Keep cattle dry this wet spring
LINCOLN, Neb. – Ample moisture this winter and early spring makes for a muddy feedlot situation, a University of Nebraska-Lincoln beef cattle specialist says.
Keeping pens clean and cattle dry is critical for cattle producers, said Terry Mader.
“Particularly in eastern Nebraska we have had excessive moisture and a good amount of snow deposited in these yards,” Mader said. “There isn’t a lot you can do but push the snow and mud out and try to get cattle on a solid base.”
Under these conditions, he recommends animals have 250 square feet of pen space per head with 350 or more square feet even better. Smaller areas become muddier quicker and stay muddier longer.
“If you have cattle crowded, that can present some problems. So, if you have an empty pen, use it,” he said. “This will help minimize the depth of the mud.”
Mader said this winter will result in cost of gains being about 10 to 15 percent greater than normal.
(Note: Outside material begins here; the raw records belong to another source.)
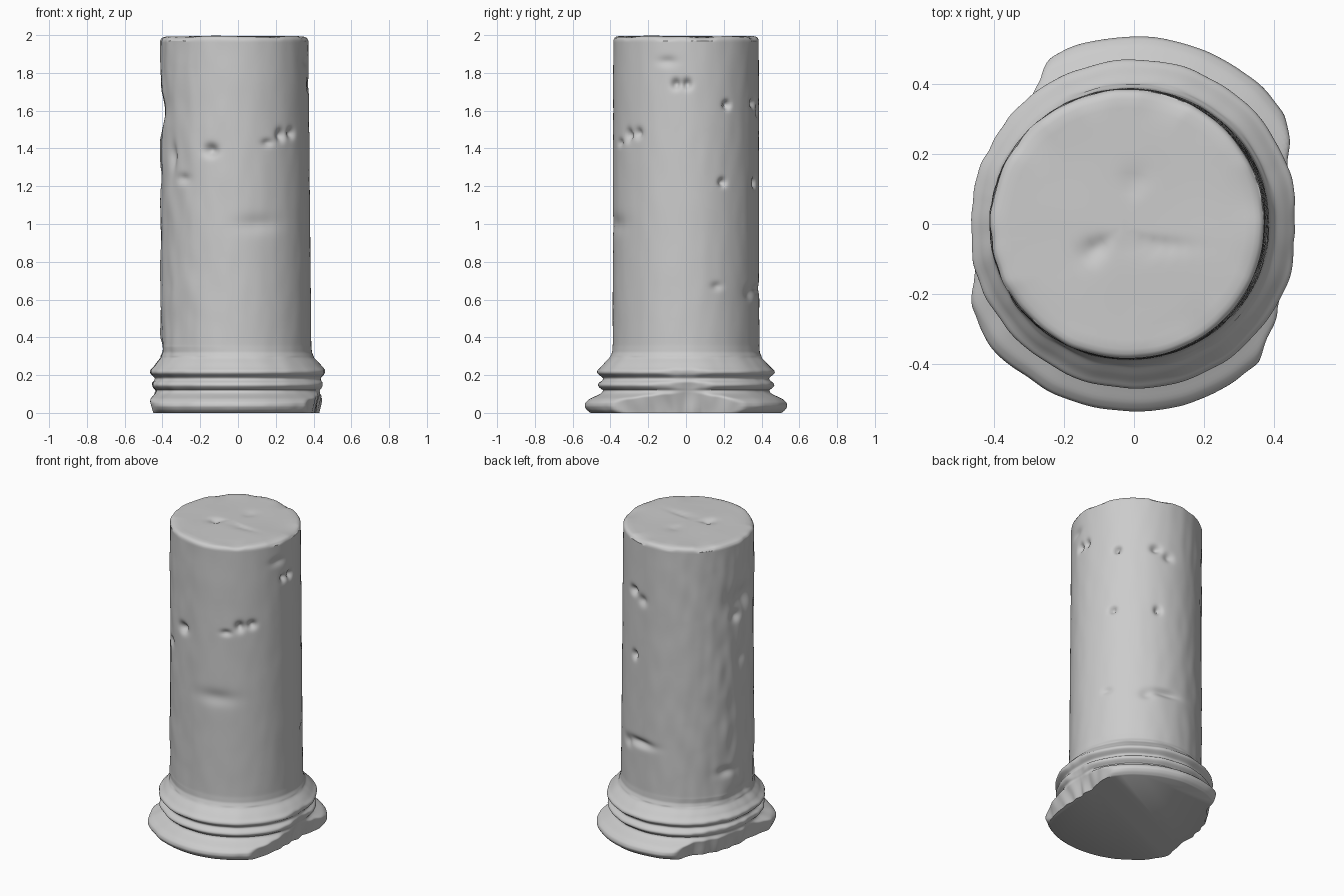
import bpy, bmesh, math
from mathutils import Vector, noise

SEG = 240

# Moulded base and shaft: (height, radius)
PROFILE = [(0, .505), (.015, .525), (.035, .537), (.055, .532), (.075, .51), (.095, .465),
           (.105, .447), (.12, .438), (.13, .455), (.145, .468), (.16, .462), (.172, .442),
           (.185, .438), (.197, .455), (.21, .471), (.225, .469), (.24, .452), (.265, .43),
           (.29, .405), (.32, .391), (.36, .388), (2, .385)]

# Broken outline of the foot: (angle, greatest radius)
FOOT = [(0, .40), (12, .415), (22, .455), (30, .495), (36, .525), (45, .545), (110, .545),
        (116, .53), (123, .475), (131, .435), (145, .425), (160, .42), (180, .415), (190, .425),
        (200, .46), (207, .50), (214, .53), (225, .545), (300, .535), (312, .53), (320, .485),
        (330, .45), (345, .42), (360, .40)]

# Pits and scars in the shaft: (angle, height, half width, half height, depth)
DENTS = [(251, 1.39, .035, .03, .035), (308, 1.47, .025, .03, .03), (296, 1.43, .03, .018, .015),
         (213, 1.36, .03, .06, .02), (226, 1.24, .04, .025, .015), (287, 1.0, .11, .045, .012),
         (352, 1.74, .022, .025, .03), (1, 1.74, .022, .025, .03), (345, 1.86, .05, .025, .012),
         (34, 1.63, .02, .02, .035), (30, 1.22, .02, .02, .03), (319, 1.48, .025, .025, .025),
         (68, 1.64, .03, .025, .03), (80, 1.60, .03, .03, .02), (70, 1.22, .02, .025, .03),
         (78, .66, .09, .025, .025), (60, .63, .04, .03, .015), (160, .5, .06, .03, .015),
         (182, 1.60, .11, .075, .035), (172, 1.50, .04, .03, .02), (178, 1.22, .04, .05, .012),
         (180, .35, .08, .035, .015), (25, .67, .03, .02, .012)]


def lerp_table(table, t):
    for (a, va), (b, vb) in zip(table, table[1:]):
        if t <= b:
            return va + (vb - va) * (t - a) / (b - a)
    return table[-1][1]


def smooth_sample(table, t, w):
    return sum(lerp_table(table, t + k * w) for k in (-1, 0, 1)) / 3 if t > w else lerp_table(table, t)


def surface(deg, z):
    """Weathered point on the outside of the column."""
    a = math.radians(deg)
    d = Vector((math.cos(a), math.sin(a), z))
    r = smooth_sample(PROFILE, z, .004)
    if z < .3:
        limit = lerp_table(FOOT, deg) + .25 * z + .012 * noise.noise(d * 7)
        # soft minimum blends the break into the moulding
        h = max(0, .02 - abs(r - limit)) / .02
        r = min(r, limit) - h * h * .005
        r += .004 * noise.noise(d * 5)
    west = max(0, -d.x)
    r += (.0015 + .005 * west) * noise.noise(d * 6)
    for da, dz, w, ht, dep in DENTS:
        v = (z - dz) / ht
        if abs(v) < 2.5:
            u = ((deg - da + 180) % 360 - 180) * .00675 / w
            if abs(u) < 2.5:
                r -= dep * math.exp(-u * u - v * v)
    k = min(1, max(0, (z - .25) / .1))
    t = z / 2
    return Vector(((r + .012 * k * (1 - t * .5)) * d.x - k * (.009 + .01 * t), r * d.y, z))


bm = bmesh.new()
rings = []
heights = [.36 * i / 72 for i in range(72)] + [.36 + 1.61 * i / 160 for i in range(161)]
angles = [360 * i / SEG for i in range(SEG)]
for z in heights:
    rings.append([bm.verts.new(surface(a, z)) for a in angles])

# Worn rim and uneven top face
rim = [surface(a, 1.97) for a in angles]
for f, drop in ((.996, .018), (.985, .009), (.965, .004), (.93, 0), (.86, 0), (.76, 0), (.65, 0),
                (.55, 0), (.46, 0), (.38, 0), (.3, 0), (.22, 0), (.14, 0), (.06, 0)):
    ring = []
    for p in rim:
        x, y = -.018 + (p.x + .018) * f, p.y * f
        chip = max(0, noise.noise(Vector((x * 6, y * 6, 3)))) * .025 * max(0, (f - .8) / .2)
        pit = .02 * math.exp(-((x + .11) / .03) ** 2 - ((y + .07) / .03) ** 2)
        pit += .008 * math.exp(-((x - .06) / .09) ** 2 - ((y + .06) / .02) ** 2)
        pit += .008 * math.exp(-(x / .04) ** 2 - ((y - .12) / .03) ** 2)
        z = 1.994 - drop - chip - pit + .006 * noise.noise(Vector((x * 4, y * 4, 8)))
        ring.append(bm.verts.new((x, y, max(z, 1.97))))
    rings.append(ring)

for lo, hi in zip(rings, rings[1:]):
    for i in range(SEG):
        j = (i + 1) % SEG
        bm.faces.new((lo[i], lo[j], hi[j], hi[i]))

# Flat underside and centre of the top
bm.faces.new(rings[0][::-1])
bm.faces.new(rings[-1])

mesh = bpy.data.meshes.new("broken_column")
bm.to_mesh(mesh)
bm.free()
column = bpy.data.objects.new("broken_column", mesh)
bpy.context.collection.objects.link(column)
bpy.context.view_layer.objects.active = column
column.select_set(True)
bpy.ops.object.shade_smooth_by_angle(angle=math.radians(45))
When cattle get wet, they get muddy and can carry up to 50 pounds of mud on their coats. Maintenance requirements can double under wet and cold conditions, which for feedlot cattle may result in 10 to 20 more days on feed or being 50 plus pounds lighter when cattle can go to market.
In addition to good pen cleaning, bedding is important.
“If you can use enough to where you can get the animal dry, it can be very beneficial,” Mader said.
His research and research elsewhere shows producers will see benefits from bedding, particularly when it is priced in the $50 to $60 a ton range.
“Instead of having a 15 to 20 percent cost of gain increase, it may only be a 5 to 10 percent increase and that includes the extra bedding and bedding handling cost,” he said.
For more information, visit UNL’s Beef Cattle Production Web site at http://beef.unl.edu/.
Start a dialogue, stay on topic and be civil.
If you don't follow the rules, your comment may be deleted.
User Legend: Moderator Trusted User
Hudspeth County, Texas — In the fall of 2019, ranch hands were gathering a bull when they noticed something out of place. One of their employer’s cows was freshly branded, with someone else’s brand.